Tag Archives: individuality

Neither

Once upon a time there were two kinds – rabbits and birds. 

One day a new kind hatched – both rabbit and bird.

But the rabbits and birds decide that he is neither a rabbit or a bird. Neither flies away to the Land of All where no one is the same.

A rabbit and a bird show up in the Land of All. Will they be accepted?

This story promotes creative components of perspective, individuality, and parts to whole.

WHY I LIKE THIS BOOK: I like this book because it celebrates diversity in a kid-friendly manner.

TITLE: Neither

AUTHOR: Airlie Anderson

ILLUSTRATOR: Airlie Anderson

PUBLISHER: Little, Brown and Company, 2018

AGE GROUP: 3-7

TOPIC(S): belonging, diversity, acceptance

CREATIVE COMPONENTS: perspective, individuality, parts to whole

LEARNING EXTENSIONS:

1) Create the character Neither using a marshmallow candy chick and a marshmallow candy rabbit. Then try mixing it up by using candy to create a new character whose appearance would put it in a “Neither” category.

2)  Find an image from a magazine that represents friendship. With permission, cut out the image. Next cut the images into puzzle pieces. Have a friend put your puzzle together.

EXTENDING CONNECTIONS:

To learn more about author/illustrator Airlie Anderson visit:

https://www.airlieanderson.com/about

Rock What Ya Got

Rock What Ya Got”

The opening: “Once upon a blank piece of paper, where anything can happen…”


The artist draws a character and names her Viva.

Viva likes who she is but the artist feels that something isn’t quite right. 

She draws different hairstyles for Viva. Still not right, and the artist continues to change things about Viva. With each change, Viva states, “Rock what you ya got!” Will the artist ever accept Viva the way she is?

This story promotes creative components of individuality and different perspective.

WHY I LIKE THIS BOOK: I like this book because of its message: “Rock what ya got – Look at what it is, not what is not!” Another element that this story offers is that the artist learns to accept herself. 
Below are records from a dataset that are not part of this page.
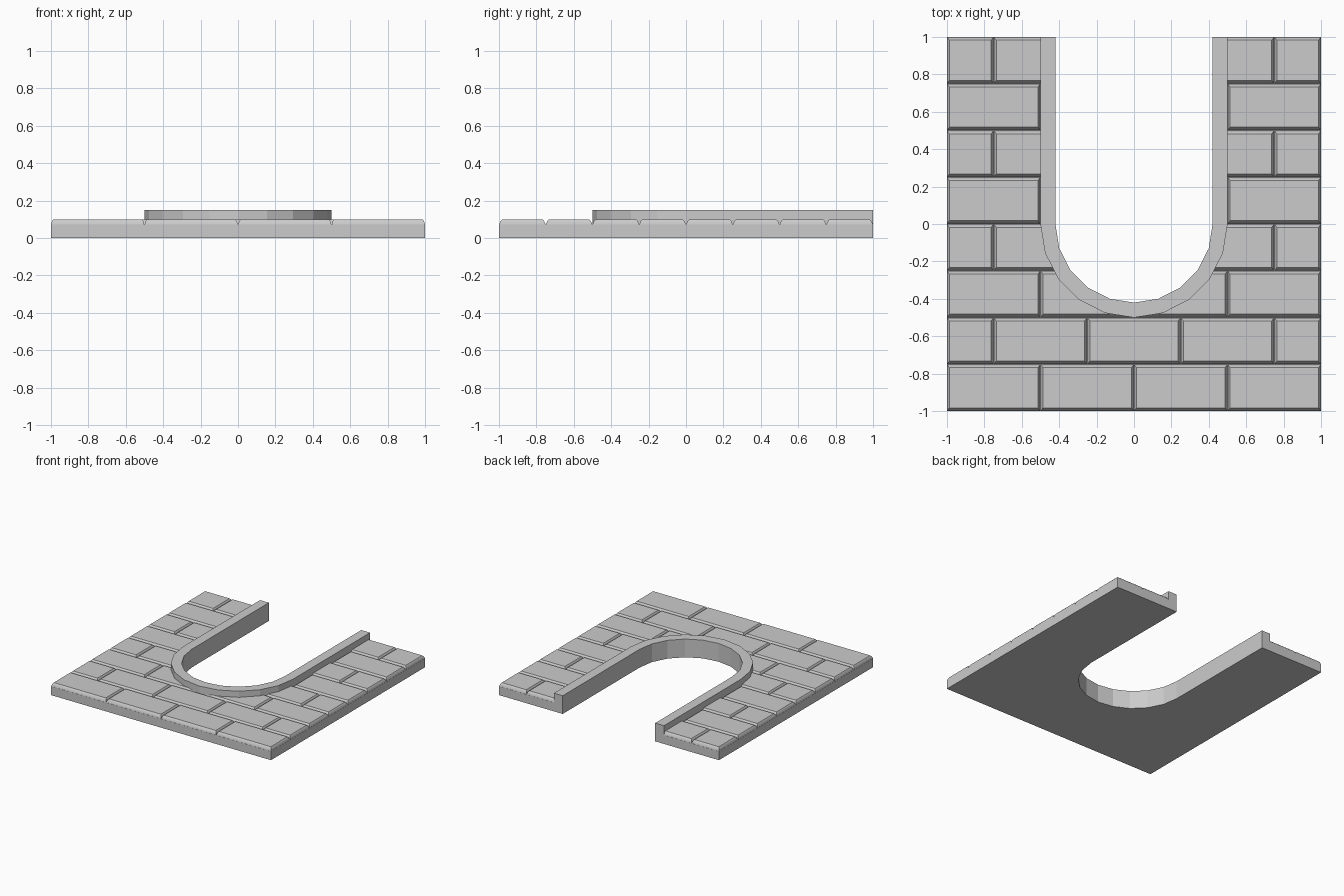
import bpy, bmesh
from math import sin, cos, pi

if "Cube" in bpy.data.objects:
    bpy.data.objects.remove(bpy.data.objects["Cube"])


def u_line(r, top=1.0):
    """U shaped path: straight legs joined by a ten sided half circle."""
    arc = [(-r * cos(pi * i / 10), -r * sin(pi * i / 10)) for i in range(11)]
    return [(-r, top)] + arc + [(r, top)]


def prism(name, outline, z0, z1):
    """Extrude a flat outline from z0 to z1."""
    bm = bmesh.new()
    face = bm.faces.new([bm.verts.new((x, y, z0)) for x, y in outline])
    ext = bmesh.ops.extrude_face_region(bm, geom=[face])
    verts = [v for v in ext["geom"] if isinstance(v, bmesh.types.BMVert)]
    bmesh.ops.translate(bm, verts=verts, vec=(0, 0, z1 - z0))
    bmesh.ops.recalc_face_normals(bm, faces=bm.faces)
    return finish(name, bm)


def finish(name, bm):
    me = bpy.data.meshes.new(name)
    bm.to_mesh(me)
    bm.free()
    ob = bpy.data.objects.new(name, me)
    bpy.context.collection.objects.link(ob)
    return ob


def add_brick(bm, x0, x1, y0, y1):
    """Brick with sloped edges, sunk slightly into the slab."""
    rings = []
    for dx, dy, z in ((.001, .001, .06), (.001, .001, .073),
                      (.006, .008, .09), (.014, .018, .1)):
        rings.append([bm.verts.new(p) for p in (
            (x0 + dx, y0 + dy, z), (x1 - dx, y0 + dy, z),
            (x1 - dx, y1 - dy, z), (x0 + dx, y1 - dy, z))])
    bm.faces.new(rings[0][::-1])
    bm.faces.new(rings[-1])
    for a, b in zip(rings, rings[1:]):
        for i in range(4):
            j = (i + 1) % 4
            bm.faces.new((a[i], a[j], b[j], b[i]))


# backing slab with the arched opening
prism("wall_slab", [(-1, 1), (-1, -1), (1, -1), (1, 1)] + u_line(.5)[::-1], 0, .072)

# raised trim around the opening
prism("arch_trim", u_line(.5) + u_line(.42)[::-1], 0, .15)

# eight courses of bricks in running bond
bm = bmesh.new()
for row in range(8):
    y = -1 + row * .25
    joints = [-1, -.5, 0, .5, 1] if row % 2 == 0 else [-1, -.75, -.25, .25, .75, 1]
    for a, b in zip(joints, joints[1:]):
        if y >= 0 and max(abs(a), abs(b)) <= .5:
            continue
        add_brick(bm, a, b, y, y + .25)
bricks = finish("bricks", bm)

# cut the bricks where the opening passes, hidden inside the trim
cutter = prism("opening_cutter", u_line(.46, 1.2), -.1, .3)
mod = bricks.modifiers.new("opening", 'BOOLEAN')
mod.operation = 'DIFFERENCE'
mod.solver = 'EXACT'
mod.object = cutter
bpy.context.view_layer.objects.active = bricks
bricks.select_set(True)
bpy.ops.object.modifier_apply(modifier=mod.name)
bpy.data.objects.remove(cutter, do_unlink=True)
bpy.ops.object.shade_smooth_by_angle(angle=0.6)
TITLE: Rock What Ya Got

AUTHOR: Samantha Berger

ILLUSTRATOR: Kerascoet

PUBLISHER: Little, Brown and Company, 2018

AGE GROUP: 5-8

TOPIC(S): self-esteem, acceptance of one’s self

CREATIVE COMPONENTS: individuality, different perspective

LEARNING EXTENSIONS:

1) Find a rock and decorate it to look like you.

2) Use a beat/rhythm that you like to write a song about you. 

EXTENDING CONNECTIONS:

To learn more about author Samantha Berger, visit:

http://www.samanthaberger.com/about.html

To learn more about illustrators Kerascoet, visit:

DIZZY

Dizzy

Dizzy, a picture book biography, “is the story of one real cool cat who must have been born with a horn in his hands…” Dizzy Gillespie, born poor and often beat up by other kids, re-channeled his anger into playing the trumpet given to him by his music teacher. As he grew older, Dizzy refused to follow the rules of music. He clowned around, added notes to songs, played never-been-heard notes, and always puffed out his cheeks when playing his trumpet. Dizzy had created a new kind of music – BEBOP.

This story is written like a jazz song with LOUD and s t a c c a t o beats, short lines, long lines and more, so the reader can feel the rhythm as seen in the illustration below.

This book promotes individuality, inventor, creative person, risk-taker, unique, and following one’s heart.

TITLE: Dizzy

AUTHOR: Jonah Winter

ILLUSTRATOR: Sean Qualls

PUBLISHER: Arthur A. Levine Books, 2006

AGE GROUP: 6-8

CREATIVE COMPONENTS: individuality, inventor, creative person, risk-taker, unique, following one’s heart

LEARNING EXTENSIONS:

1) What are you passionate about? Do you feel like you can’t live without it? If you couldn’t pursue your passion, what would you do instead?

2) How do you express yourself creatively?

3) Whether or not you play instrument, what instrument do you like the sound of the most? What instrument do you like the structure and shape of the most?

4)

Notice how the illustrator uses color and thick brush strokes to convey the energy and tone of Dizzy’s music. Paint how you feel when you are doing something you love and then paint how you feel when you are doing something you don’t like.

EXTENDING CONNECTIONS:

To learn more about author Jonah Winter, visit:

http://www.jonahwinter.com

To learn more about illustrator Sean Qualls, visit:

http://seanqualls.com